_Task:_ Copy every line below precisely, leaving nothing out.

_Provided data:_
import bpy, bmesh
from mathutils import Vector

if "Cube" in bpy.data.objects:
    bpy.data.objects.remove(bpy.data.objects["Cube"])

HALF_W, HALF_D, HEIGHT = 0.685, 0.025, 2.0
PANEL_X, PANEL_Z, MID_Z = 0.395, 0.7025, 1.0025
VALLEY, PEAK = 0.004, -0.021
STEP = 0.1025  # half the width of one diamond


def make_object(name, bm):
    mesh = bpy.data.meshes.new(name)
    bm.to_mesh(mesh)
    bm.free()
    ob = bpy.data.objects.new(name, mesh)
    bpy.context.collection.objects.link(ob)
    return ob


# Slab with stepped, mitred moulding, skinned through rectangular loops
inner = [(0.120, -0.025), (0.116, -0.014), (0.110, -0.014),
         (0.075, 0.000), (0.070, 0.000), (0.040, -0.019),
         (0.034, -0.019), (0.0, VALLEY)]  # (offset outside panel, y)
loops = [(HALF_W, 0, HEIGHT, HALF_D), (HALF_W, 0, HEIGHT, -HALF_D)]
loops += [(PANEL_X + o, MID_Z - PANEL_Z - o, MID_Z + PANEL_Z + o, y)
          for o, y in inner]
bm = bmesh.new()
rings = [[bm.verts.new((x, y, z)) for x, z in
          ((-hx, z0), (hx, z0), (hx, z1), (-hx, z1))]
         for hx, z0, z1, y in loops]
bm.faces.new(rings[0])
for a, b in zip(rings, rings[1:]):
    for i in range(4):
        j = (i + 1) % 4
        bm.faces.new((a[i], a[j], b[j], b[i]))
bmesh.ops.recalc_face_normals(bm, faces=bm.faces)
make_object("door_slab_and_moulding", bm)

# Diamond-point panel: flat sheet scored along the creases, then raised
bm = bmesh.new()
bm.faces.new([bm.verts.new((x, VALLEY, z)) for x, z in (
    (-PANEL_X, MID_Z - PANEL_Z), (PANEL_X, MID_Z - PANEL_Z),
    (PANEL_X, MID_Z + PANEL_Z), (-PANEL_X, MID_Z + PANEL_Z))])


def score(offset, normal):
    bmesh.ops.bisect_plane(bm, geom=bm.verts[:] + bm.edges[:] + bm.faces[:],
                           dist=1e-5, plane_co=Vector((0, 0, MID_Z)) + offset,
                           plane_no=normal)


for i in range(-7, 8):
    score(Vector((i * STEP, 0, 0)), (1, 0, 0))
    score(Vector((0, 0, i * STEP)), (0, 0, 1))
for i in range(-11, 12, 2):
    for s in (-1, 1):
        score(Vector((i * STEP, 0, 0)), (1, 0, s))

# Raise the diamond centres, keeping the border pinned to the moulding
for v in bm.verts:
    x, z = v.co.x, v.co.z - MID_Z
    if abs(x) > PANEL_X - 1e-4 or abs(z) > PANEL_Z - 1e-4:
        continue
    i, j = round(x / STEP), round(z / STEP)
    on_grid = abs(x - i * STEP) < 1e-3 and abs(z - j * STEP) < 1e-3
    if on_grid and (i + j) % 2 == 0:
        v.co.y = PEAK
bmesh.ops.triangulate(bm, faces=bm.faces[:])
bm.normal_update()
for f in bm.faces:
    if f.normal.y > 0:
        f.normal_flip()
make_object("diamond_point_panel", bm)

_Solution below:_
import bpy, bmesh
from mathutils import Vector

if "Cube" in bpy.data.objects:
    bpy.data.objects.remove(bpy.data.objects["Cube"])

HALF_W, HALF_D, HEIGHT = 0.685, 0.025, 2.0
PANEL_X, PANEL_Z, MID_Z = 0.395, 0.7025, 1.0025
VALLEY, PEAK = 0.004, -0.021
STEP = 0.1025  # half the width of one diamond


def make_object(name, bm):
    mesh = bpy.data.meshes.new(name)
    bm.to_mesh(mesh)
    bm.free()
    ob = bpy.data.objects.new(name, mesh)
    bpy.context.collection.objects.link(ob)
    return ob


# Slab with stepped, mitred moulding, skinned through rectangular loops
inner = [(0.120, -0.025), (0.116, -0.014), (0.110, -0.014),
         (0.075, 0.000), (0.070, 0.000), (0.040, -0.019),
         (0.034, -0.019), (0.0, VALLEY)]  # (offset outside panel, y)
loops = [(HALF_W, 0, HEIGHT, HALF_D), (HALF_W, 0, HEIGHT, -HALF_D)]
loops += [(PANEL_X + o, MID_Z - PANEL_Z - o, MID_Z + PANEL_Z + o, y)
          for o, y in inner]
bm = bmesh.new()
rings = [[bm.verts.new((x, y, z)) for x, z in
          ((-hx, z0), (hx, z0), (hx, z1), (-hx, z1))]
         for hx, z0, z1, y in loops]
bm.faces.new(rings[0])
for a, b in zip(rings, rings[1:]):
    for i in range(4):
        j = (i + 1) % 4
        bm.faces.new((a[i], a[j], b[j], b[i]))
bmesh.ops.recalc_face_normals(bm, faces=bm.faces)
make_object("door_slab_and_moulding", bm)

# Diamond-point panel: flat sheet scored along the creases, then raised
bm = bmesh.new()
bm.faces.new([bm.verts.new((x, VALLEY, z)) for x, z in (
    (-PANEL_X, MID_Z - PANEL_Z), (PANEL_X, MID_Z - PANEL_Z),
    (PANEL_X, MID_Z + PANEL_Z), (-PANEL_X, MID_Z + PANEL_Z))])


def score(offset, normal):
    bmesh.ops.bisect_plane(bm, geom=bm.verts[:] + bm.edges[:] + bm.faces[:],
                           dist=1e-5, plane_co=Vector((0, 0, MID_Z)) + offset,
                           plane_no=normal)


for i in range(-7, 8):
    score(Vector((i * STEP, 0, 0)), (1, 0, 0))
    score(Vector((0, 0, i * STEP)), (0, 0, 1))
for i in range(-11, 12, 2):
    for s in (-1, 1):
        score(Vector((i * STEP, 0, 0)), (1, 0, s))

# Raise the diamond centres, keeping the border pinned to the moulding
for v in bm.verts:
    x, z = v.co.x, v.co.z - MID_Z
    if abs(x) > PANEL_X - 1e-4 or abs(z) > PANEL_Z - 1e-4:
        continue
    i, j = round(x / STEP), round(z / STEP)
    on_grid = abs(x - i * STEP) < 1e-3 and abs(z - j * STEP) < 1e-3
    if on_grid and (i + j) % 2 == 0:
        v.co.y = PEAK
bmesh.ops.triangulate(bm, faces=bm.faces[:])
bm.normal_update()
for f in bm.faces:
    if f.normal.y > 0:
        f.normal_flip()
make_object("diamond_point_panel", bm)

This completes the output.